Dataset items
== Segment start ==

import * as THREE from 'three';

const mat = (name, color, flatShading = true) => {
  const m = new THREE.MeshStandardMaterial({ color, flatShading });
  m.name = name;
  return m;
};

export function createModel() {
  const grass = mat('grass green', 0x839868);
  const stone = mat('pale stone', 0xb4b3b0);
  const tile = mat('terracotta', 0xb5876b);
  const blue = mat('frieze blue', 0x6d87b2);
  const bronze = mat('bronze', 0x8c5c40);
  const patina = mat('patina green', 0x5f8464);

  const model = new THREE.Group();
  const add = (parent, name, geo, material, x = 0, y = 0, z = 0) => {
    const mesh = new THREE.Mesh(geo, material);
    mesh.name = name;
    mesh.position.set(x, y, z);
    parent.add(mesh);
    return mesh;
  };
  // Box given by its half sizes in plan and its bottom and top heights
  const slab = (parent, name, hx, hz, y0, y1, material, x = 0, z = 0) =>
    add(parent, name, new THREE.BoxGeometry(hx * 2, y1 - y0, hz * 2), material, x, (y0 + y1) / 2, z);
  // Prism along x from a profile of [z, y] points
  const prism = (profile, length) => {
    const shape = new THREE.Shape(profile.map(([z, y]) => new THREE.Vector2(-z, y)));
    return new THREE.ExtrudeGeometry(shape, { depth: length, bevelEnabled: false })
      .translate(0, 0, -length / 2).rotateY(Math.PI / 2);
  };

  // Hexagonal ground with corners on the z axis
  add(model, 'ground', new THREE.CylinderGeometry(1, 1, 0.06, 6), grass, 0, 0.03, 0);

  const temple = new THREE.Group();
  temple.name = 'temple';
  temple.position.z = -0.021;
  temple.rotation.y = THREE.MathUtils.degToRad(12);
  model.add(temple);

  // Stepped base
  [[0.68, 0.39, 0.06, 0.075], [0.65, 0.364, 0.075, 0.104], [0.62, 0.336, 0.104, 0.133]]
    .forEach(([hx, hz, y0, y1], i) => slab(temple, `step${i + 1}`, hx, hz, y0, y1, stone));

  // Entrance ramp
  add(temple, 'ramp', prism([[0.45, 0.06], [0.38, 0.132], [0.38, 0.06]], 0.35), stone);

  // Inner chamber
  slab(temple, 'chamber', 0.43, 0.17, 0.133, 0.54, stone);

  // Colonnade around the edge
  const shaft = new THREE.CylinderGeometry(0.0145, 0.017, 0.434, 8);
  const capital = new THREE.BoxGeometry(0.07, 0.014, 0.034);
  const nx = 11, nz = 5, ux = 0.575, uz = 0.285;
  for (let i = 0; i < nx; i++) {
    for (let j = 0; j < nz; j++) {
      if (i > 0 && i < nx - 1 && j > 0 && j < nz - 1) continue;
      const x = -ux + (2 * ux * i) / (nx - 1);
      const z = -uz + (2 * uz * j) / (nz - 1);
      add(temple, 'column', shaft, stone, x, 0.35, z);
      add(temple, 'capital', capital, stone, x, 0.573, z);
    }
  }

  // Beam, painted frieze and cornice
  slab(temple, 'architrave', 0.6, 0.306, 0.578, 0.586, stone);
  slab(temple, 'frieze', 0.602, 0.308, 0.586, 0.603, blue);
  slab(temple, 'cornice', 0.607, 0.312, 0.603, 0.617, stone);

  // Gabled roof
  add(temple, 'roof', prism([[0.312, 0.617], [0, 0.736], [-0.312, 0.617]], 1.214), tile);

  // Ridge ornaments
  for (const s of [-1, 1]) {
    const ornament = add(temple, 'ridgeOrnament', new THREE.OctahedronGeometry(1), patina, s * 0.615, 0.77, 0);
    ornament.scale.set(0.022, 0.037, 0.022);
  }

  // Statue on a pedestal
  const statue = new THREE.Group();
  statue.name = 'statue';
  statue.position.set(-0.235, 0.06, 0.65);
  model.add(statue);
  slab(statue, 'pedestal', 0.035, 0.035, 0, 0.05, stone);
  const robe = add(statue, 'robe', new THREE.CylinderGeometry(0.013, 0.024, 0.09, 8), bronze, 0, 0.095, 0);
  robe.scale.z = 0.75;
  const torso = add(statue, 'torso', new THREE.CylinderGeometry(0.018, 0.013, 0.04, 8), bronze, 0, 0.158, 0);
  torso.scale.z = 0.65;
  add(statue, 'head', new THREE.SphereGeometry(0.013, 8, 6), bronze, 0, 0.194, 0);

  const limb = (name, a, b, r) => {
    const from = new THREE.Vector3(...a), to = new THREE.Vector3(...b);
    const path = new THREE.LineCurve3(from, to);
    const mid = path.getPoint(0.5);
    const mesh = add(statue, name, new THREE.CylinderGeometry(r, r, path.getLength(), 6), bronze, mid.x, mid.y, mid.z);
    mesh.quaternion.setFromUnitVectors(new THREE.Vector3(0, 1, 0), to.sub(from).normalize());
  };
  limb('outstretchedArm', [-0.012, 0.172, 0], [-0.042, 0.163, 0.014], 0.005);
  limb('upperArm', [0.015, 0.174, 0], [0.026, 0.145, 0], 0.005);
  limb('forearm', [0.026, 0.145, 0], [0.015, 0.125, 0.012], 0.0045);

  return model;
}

== Segment end ==

Task statement » Write out every record shown above, word for word.

Written answer »
import * as THREE from 'three';

const mat = (name, color, flatShading = true) => {
  const m = new THREE.MeshStandardMaterial({ color, flatShading });
  m.name = name;
  return m;
};

export function createModel() {
  const grass = mat('grass green', 0x839868);
  const stone = mat('pale stone', 0xb4b3b0);
  const tile = mat('terracotta', 0xb5876b);
  const blue = mat('frieze blue', 0x6d87b2);
  const bronze = mat('bronze', 0x8c5c40);
  const patina = mat('patina green', 0x5f8464);

  const model = new THREE.Group();
  const add = (parent, name, geo, material, x = 0, y = 0, z = 0) => {
    const mesh = new THREE.Mesh(geo, material);
    mesh.name = name;
    mesh.position.set(x, y, z);
    parent.add(mesh);
    return mesh;
  };
  // Box given by its half sizes in plan and its bottom and top heights
  const slab = (parent, name, hx, hz, y0, y1, material, x = 0, z = 0) =>
    add(parent, name, new THREE.BoxGeometry(hx * 2, y1 - y0, hz * 2), material, x, (y0 + y1) / 2, z);
  // Prism along x from a profile of [z, y] points
  const prism = (profile, length) => {
    const shape = new THREE.Shape(profile.map(([z, y]) => new THREE.Vector2(-z, y)));
    return new THREE.ExtrudeGeometry(shape, { depth: length, bevelEnabled: false })
      .translate(0, 0, -length / 2).rotateY(Math.PI / 2);
  };

  // Hexagonal ground with corners on the z axis
  add(model, 'ground', new THREE.CylinderGeometry(1, 1, 0.06, 6), grass, 0, 0.03, 0);

  const temple = new THREE.Group();
  temple.name = 'temple';
  temple.position.z = -0.021;
  temple.rotation.y = THREE.MathUtils.degToRad(12);
  model.add(temple);

  // Stepped base
  [[0.68, 0.39, 0.06, 0.075], [0.65, 0.364, 0.075, 0.104], [0.62, 0.336, 0.104, 0.133]]
    .forEach(([hx, hz, y0, y1], i) => slab(temple, `step${i + 1}`, hx, hz, y0, y1, stone));

  // Entrance ramp
  add(temple, 'ramp', prism([[0.45, 0.06], [0.38, 0.132], [0.38, 0.06]], 0.35), stone);

  // Inner chamber
  slab(temple, 'chamber', 0.43, 0.17, 0.133, 0.54, stone);

  // Colonnade around the edge
  const shaft = new THREE.CylinderGeometry(0.0145, 0.017, 0.434, 8);
  const capital = new THREE.BoxGeometry(0.07, 0.014, 0.034);
  const nx = 11, nz = 5, ux = 0.575, uz = 0.285;
  for (let i = 0; i < nx; i++) {
    for (let j = 0; j < nz; j++) {
      if (i > 0 && i < nx - 1 && j > 0 && j < nz - 1) continue;
      const x = -ux + (2 * ux * i) / (nx - 1);
      const z = -uz + (2 * uz * j) / (nz - 1);
      add(temple, 'column', shaft, stone, x, 0.35, z);
      add(temple, 'capital', capital, stone, x, 0.573, z);
    }
  }

  // Beam, painted frieze and cornice
  slab(temple, 'architrave', 0.6, 0.306, 0.578, 0.586, stone);
  slab(temple, 'frieze', 0.602, 0.308, 0.586, 0.603, blue);
  slab(temple, 'cornice', 0.607, 0.312, 0.603, 0.617, stone);

  // Gabled roof
  add(temple, 'roof', prism([[0.312, 0.617], [0, 0.736], [-0.312, 0.617]], 1.214), tile);

  // Ridge ornaments
  for (const s of [-1, 1]) {
    const ornament = add(temple, 'ridgeOrnament', new THREE.OctahedronGeometry(1), patina, s * 0.615, 0.77, 0);
    ornament.scale.set(0.022, 0.037, 0.022);
  }

  // Statue on a pedestal
  const statue = new THREE.Group();
  statue.name = 'statue';
  statue.position.set(-0.235, 0.06, 0.65);
  model.add(statue);
  slab(statue, 'pedestal', 0.035, 0.035, 0, 0.05, stone);
  const robe = add(statue, 'robe', new THREE.CylinderGeometry(0.013, 0.024, 0.09, 8), bronze, 0, 0.095, 0);
  robe.scale.z = 0.75;
  const torso = add(statue, 'torso', new THREE.CylinderGeometry(0.018, 0.013, 0.04, 8), bronze, 0, 0.158, 0);
  torso.scale.z = 0.65;
  add(statue, 'head', new THREE.SphereGeometry(0.013, 8, 6), bronze, 0, 0.194, 0);

  const limb = (name, a, b, r) => {
    const from = new THREE.Vector3(...a), to = new THREE.Vector3(...b);
    const path = new THREE.LineCurve3(from, to);
    const mid = path.getPoint(0.5);
    const mesh = add(statue, name, new THREE.CylinderGeometry(r, r, path.getLength(), 6), bronze, mid.x, mid.y, mid.z);
    mesh.quaternion.setFromUnitVectors(new THREE.Vector3(0, 1, 0), to.sub(from).normalize());
  };
  limb('outstretchedArm', [-0.012, 0.172, 0], [-0.042, 0.163, 0.014], 0.005);
  limb('upperArm', [0.015, 0.174, 0], [0.026, 0.145, 0], 0.005);
  limb('forearm', [0.026, 0.145, 0], [0.015, 0.125, 0.012], 0.0045);

  return model;
}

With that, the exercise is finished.